- Task instructions
All of the records below are to be output exactly; no image belongs in the result.

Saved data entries
'''
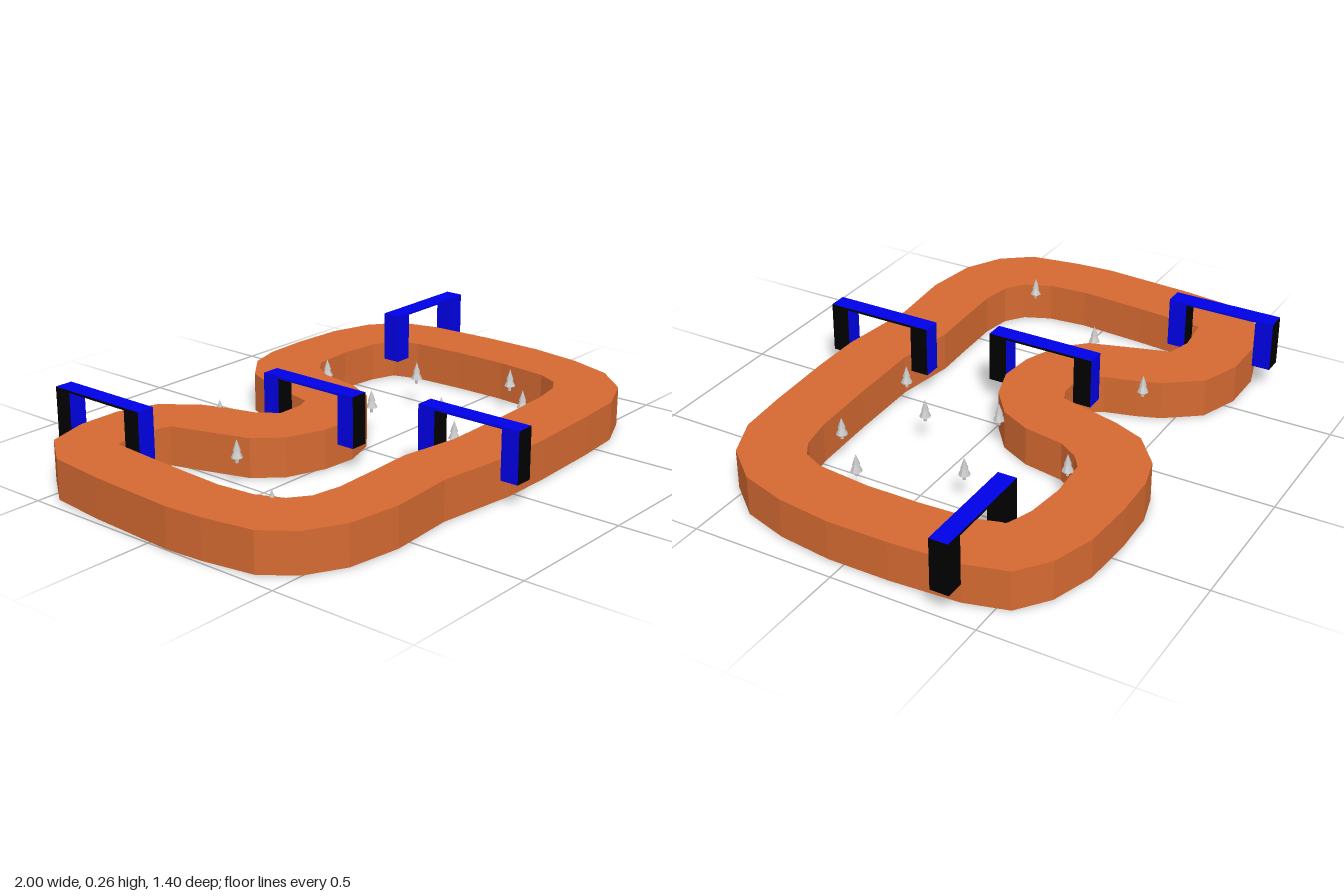
import * as THREE from 'three';

const mat = (name, color) => {
  const m = new THREE.MeshStandardMaterial({ color });
  m.name = name;
  return m;
};

const TOP = 0.14;    // track surface height
const SHEET = 0.002; // gap between underside sheet and slab
const BASE = 0.085;  // foot of gates and trees

// Track outlines as x, z pairs
const OUTER = [
  -0.853, -0.585, -0.70, -0.63, -0.54, -0.63, -0.40, -0.58, -0.31, -0.46, -0.28, -0.38,
  -0.25, -0.27, -0.20, -0.20, -0.10, -0.20, -0.055, -0.22, -0.025, -0.345, 0.0, -0.44,
  0.045, -0.55, 0.16, -0.645, 0.275, -0.677, 0.43, -0.683, 0.62, -0.672, 0.77, -0.625,
  0.875, -0.545, 0.915, -0.40, 0.93, -0.16, 0.93, 0.056, 0.905, 0.245, 0.855, 0.405,
  0.75, 0.527, 0.605, 0.59, 0.43, 0.605, 0.16, 0.617, -0.025, 0.617, -0.185, 0.597,
  -0.32, 0.58, -0.56, 0.597, -0.75, 0.57, -0.88, 0.50, -0.96, 0.395, -0.99, 0.215,
  -1.0, 0.08, -0.98, -0.24, -0.955, -0.45,
];
const INNER = [
  -0.745, -0.40, -0.61, -0.415, -0.525, -0.39, -0.495, -0.29, -0.44, -0.115, -0.36, -0.03,
  -0.225, 0.02, -0.10, 0.03, 0.02, -0.01, 0.12, -0.09, 0.175, -0.20, 0.20, -0.345,
  0.245, -0.415, 0.295, -0.452, 0.44, -0.463, 0.58, -0.447, 0.67, -0.415, 0.70, -0.32,
  0.71, -0.13, 0.71, 0.056, 0.69, 0.245, 0.655, 0.32, 0.60, 0.355, 0.485, 0.377,
  0.245, 0.388, -0.025, 0.393, -0.24, 0.36, -0.37, 0.366, -0.56, 0.372, -0.665, 0.355,
  -0.73, 0.307, -0.77, 0.215, -0.783, 0.08, -0.767, -0.16,
];
const toPoints = (a) => Array.from({ length: a.length / 2 }, (_, i) => new THREE.Vector2(a[2 * i], a[2 * i + 1]));

// Tree positions as x, z
const TREES = [
  [-0.285, -0.40], [0.28, -0.41], [0.46, -0.14], [0.12, -0.07], [-0.52, -0.095],
  [-0.75, 0.27], [0.06, 0.33], [0.22, 0.155], [0.61, 0.165], [0.45, 0.33],
];

export function createModel() {
  const model = new THREE.Group();
  const brown = mat('trackBrown', 0xd56a32);
  const blue = mat('gateBlue', 0x0000e7);
  const black = mat('gateBlack', 0x000000);
  const grey = mat('treeGrey', 0xc4c4c4);
  grey.flatShading = true;

  // Closed circuit slab
  const shape = new THREE.Shape(toPoints(OUTER));
  shape.holes.push(new THREE.Path(toPoints(INNER)));
  const slab = new THREE.ExtrudeGeometry(shape, { depth: TOP - SHEET, bevelEnabled: false });
  slab.rotateX(Math.PI / 2).translate(0, TOP, 0);
  const track = new THREE.Mesh(slab, brown);
  track.name = 'track';
  model.add(track);

  // Black sheet facing down under the slab
  const underside = new THREE.Mesh(new THREE.ShapeGeometry(shape).rotateX(Math.PI / 2), black);
  underside.name = 'trackUnderside';
  model.add(underside);

  // Gates: two posts under a thin beam; side colours in the order +x, -x, +z, -z
  const SPAN = 0.39, POST = 0.065, HIGH = 0.263, BEAM = 0.008;
  const addGate = (name, x, z, alongX, [px, nx, pz, nz]) => {
    const mats = [px, nx, blue, black, pz, nz];
    const gate = new THREE.Group();
    gate.name = name;
    const add = (part, length, height, offset, y) => {
      const geo = alongX
        ? new THREE.BoxGeometry(length, height, POST)
        : new THREE.BoxGeometry(POST, height, length);
      const mesh = new THREE.Mesh(geo, mats);
      mesh.name = part;
      mesh.position.set(alongX ? offset : 0, y, alongX ? 0 : offset);
      gate.add(mesh);
    };
    for (const s of [-1, 1]) {
      add('gatePost', POST, HIGH - BASE, s * (SPAN - POST) / 2, (HIGH + BASE) / 2);
    }
    add('gateBeam', SPAN - 2 * POST, BEAM, 0, HIGH - BEAM / 2);
    gate.position.set(x, 0, z);
    model.add(gate);
  };
  addGate('frontGate', -0.074, 0.505, false, [black, blue, black, blue]);
  addGate('middleGate', -0.16, -0.085, false, [black, blue, black, blue]);
  addGate('backGate', -0.70, -0.51, false, [blue, black, blue, black]);
  addGate('sideGate', 0.805, -0.38, true, [black, blue, blue, black]);

  // Small two-tier trees
  const trunk = new THREE.CylinderGeometry(0.006, 0.006, 0.022, 6);
  const lower = new THREE.ConeGeometry(0.02, 0.042, 8);
  const upper = new THREE.ConeGeometry(0.013, 0.038, 8);
  for (const [x, z] of TREES) {
    const tree = new THREE.Group();
    tree.name = 'tree';
    for (const [name, geo, y] of [['trunk', trunk, 0.011], ['lowerBranches', lower, 0.039], ['upperBranches', upper, 0.061]]) {
      const mesh = new THREE.Mesh(geo, grey);
      mesh.name = name;
      mesh.position.y = y;
      tree.add(mesh);
    }
    tree.position.set(x, BASE, z);
    model.add(tree);
  }
  return model;
}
'''
- Expected output
import * as THREE from 'three';

const mat = (name, color) => {
  const m = new THREE.MeshStandardMaterial({ color });
  m.name = name;
  return m;
};

const TOP = 0.14;    // track surface height
const SHEET = 0.002; // gap between underside sheet and slab
const BASE = 0.085;  // foot of gates and trees

// Track outlines as x, z pairs
const OUTER = [
  -0.853, -0.585, -0.70, -0.63, -0.54, -0.63, -0.40, -0.58, -0.31, -0.46, -0.28, -0.38,
  -0.25, -0.27, -0.20, -0.20, -0.10, -0.20, -0.055, -0.22, -0.025, -0.345, 0.0, -0.44,
  0.045, -0.55, 0.16, -0.645, 0.275, -0.677, 0.43, -0.683, 0.62, -0.672, 0.77, -0.625,
  0.875, -0.545, 0.915, -0.40, 0.93, -0.16, 0.93, 0.056, 0.905, 0.245, 0.855, 0.405,
  0.75, 0.527, 0.605, 0.59, 0.43, 0.605, 0.16, 0.617, -0.025, 0.617, -0.185, 0.597,
  -0.32, 0.58, -0.56, 0.597, -0.75, 0.57, -0.88, 0.50, -0.96, 0.395, -0.99, 0.215,
  -1.0, 0.08, -0.98, -0.24, -0.955, -0.45,
];
const INNER = [
  -0.745, -0.40, -0.61, -0.415, -0.525, -0.39, -0.495, -0.29, -0.44, -0.115, -0.36, -0.03,
  -0.225, 0.02, -0.10, 0.03, 0.02, -0.01, 0.12, -0.09, 0.175, -0.20, 0.20, -0.345,
  0.245, -0.415, 0.295, -0.452, 0.44, -0.463, 0.58, -0.447, 0.67, -0.415, 0.70, -0.32,
  0.71, -0.13, 0.71, 0.056, 0.69, 0.245, 0.655, 0.32, 0.60, 0.355, 0.485, 0.377,
  0.245, 0.388, -0.025, 0.393, -0.24, 0.36, -0.37, 0.366, -0.56, 0.372, -0.665, 0.355,
  -0.73, 0.307, -0.77, 0.215, -0.783, 0.08, -0.767, -0.16,
];
const toPoints = (a) => Array.from({ length: a.length / 2 }, (_, i) => new THREE.Vector2(a[2 * i], a[2 * i + 1]));

// Tree positions as x, z
const TREES = [
  [-0.285, -0.40], [0.28, -0.41], [0.46, -0.14], [0.12, -0.07], [-0.52, -0.095],
  [-0.75, 0.27], [0.06, 0.33], [0.22, 0.155], [0.61, 0.165], [0.45, 0.33],
];

export function createModel() {
  const model = new THREE.Group();
  const brown = mat('trackBrown', 0xd56a32);
  const blue = mat('gateBlue', 0x0000e7);
  const black = mat('gateBlack', 0x000000);
  const grey = mat('treeGrey', 0xc4c4c4);
  grey.flatShading = true;

  // Closed circuit slab
  const shape = new THREE.Shape(toPoints(OUTER));
  shape.holes.push(new THREE.Path(toPoints(INNER)));
  const slab = new THREE.ExtrudeGeometry(shape, { depth: TOP - SHEET, bevelEnabled: false });
  slab.rotateX(Math.PI / 2).translate(0, TOP, 0);
  const track = new THREE.Mesh(slab, brown);
  track.name = 'track';
  model.add(track);

  // Black sheet facing down under the slab
  const underside = new THREE.Mesh(new THREE.ShapeGeometry(shape).rotateX(Math.PI / 2), black);
  underside.name = 'trackUnderside';
  model.add(underside);

  // Gates: two posts under a thin beam; side colours in the order +x, -x, +z, -z
  const SPAN = 0.39, POST = 0.065, HIGH = 0.263, BEAM = 0.008;
  const addGate = (name, x, z, alongX, [px, nx, pz, nz]) => {
    const mats = [px, nx, blue, black, pz, nz];
    const gate = new THREE.Group();
    gate.name = name;
    const add = (part, length, height, offset, y) => {
      const geo = alongX
        ? new THREE.BoxGeometry(length, height, POST)
        : new THREE.BoxGeometry(POST, height, length);
      const mesh = new THREE.Mesh(geo, mats);
      mesh.name = part;
      mesh.position.set(alongX ? offset : 0, y, alongX ? 0 : offset);
      gate.add(mesh);
    };
    for (const s of [-1, 1]) {
      add('gatePost', POST, HIGH - BASE, s * (SPAN - POST) / 2, (HIGH + BASE) / 2);
    }
    add('gateBeam', SPAN - 2 * POST, BEAM, 0, HIGH - BEAM / 2);
    gate.position.set(x, 0, z);
    model.add(gate);
  };
  addGate('frontGate', -0.074, 0.505, false, [black, blue, black, blue]);
  addGate('middleGate', -0.16, -0.085, false, [black, blue, black, blue]);
  addGate('backGate', -0.70, -0.51, false, [blue, black, blue, black]);
  addGate('sideGate', 0.805, -0.38, true, [black, blue, blue, black]);

  // Small two-tier trees
  const trunk = new THREE.CylinderGeometry(0.006, 0.006, 0.022, 6);
  const lower = new THREE.ConeGeometry(0.02, 0.042, 8);
  const upper = new THREE.ConeGeometry(0.013, 0.038, 8);
  for (const [x, z] of TREES) {
    const tree = new THREE.Group();
    tree.name = 'tree';
    for (const [name, geo, y] of [['trunk', trunk, 0.011], ['lowerBranches', lower, 0.039], ['upperBranches', upper, 0.061]]) {
      const mesh = new THREE.Mesh(geo, grey);
      mesh.name = name;
      mesh.position.y = y;
      tree.add(mesh);
    }
    tree.position.set(x, BASE, z);
    model.add(tree);
  }
  return model;
}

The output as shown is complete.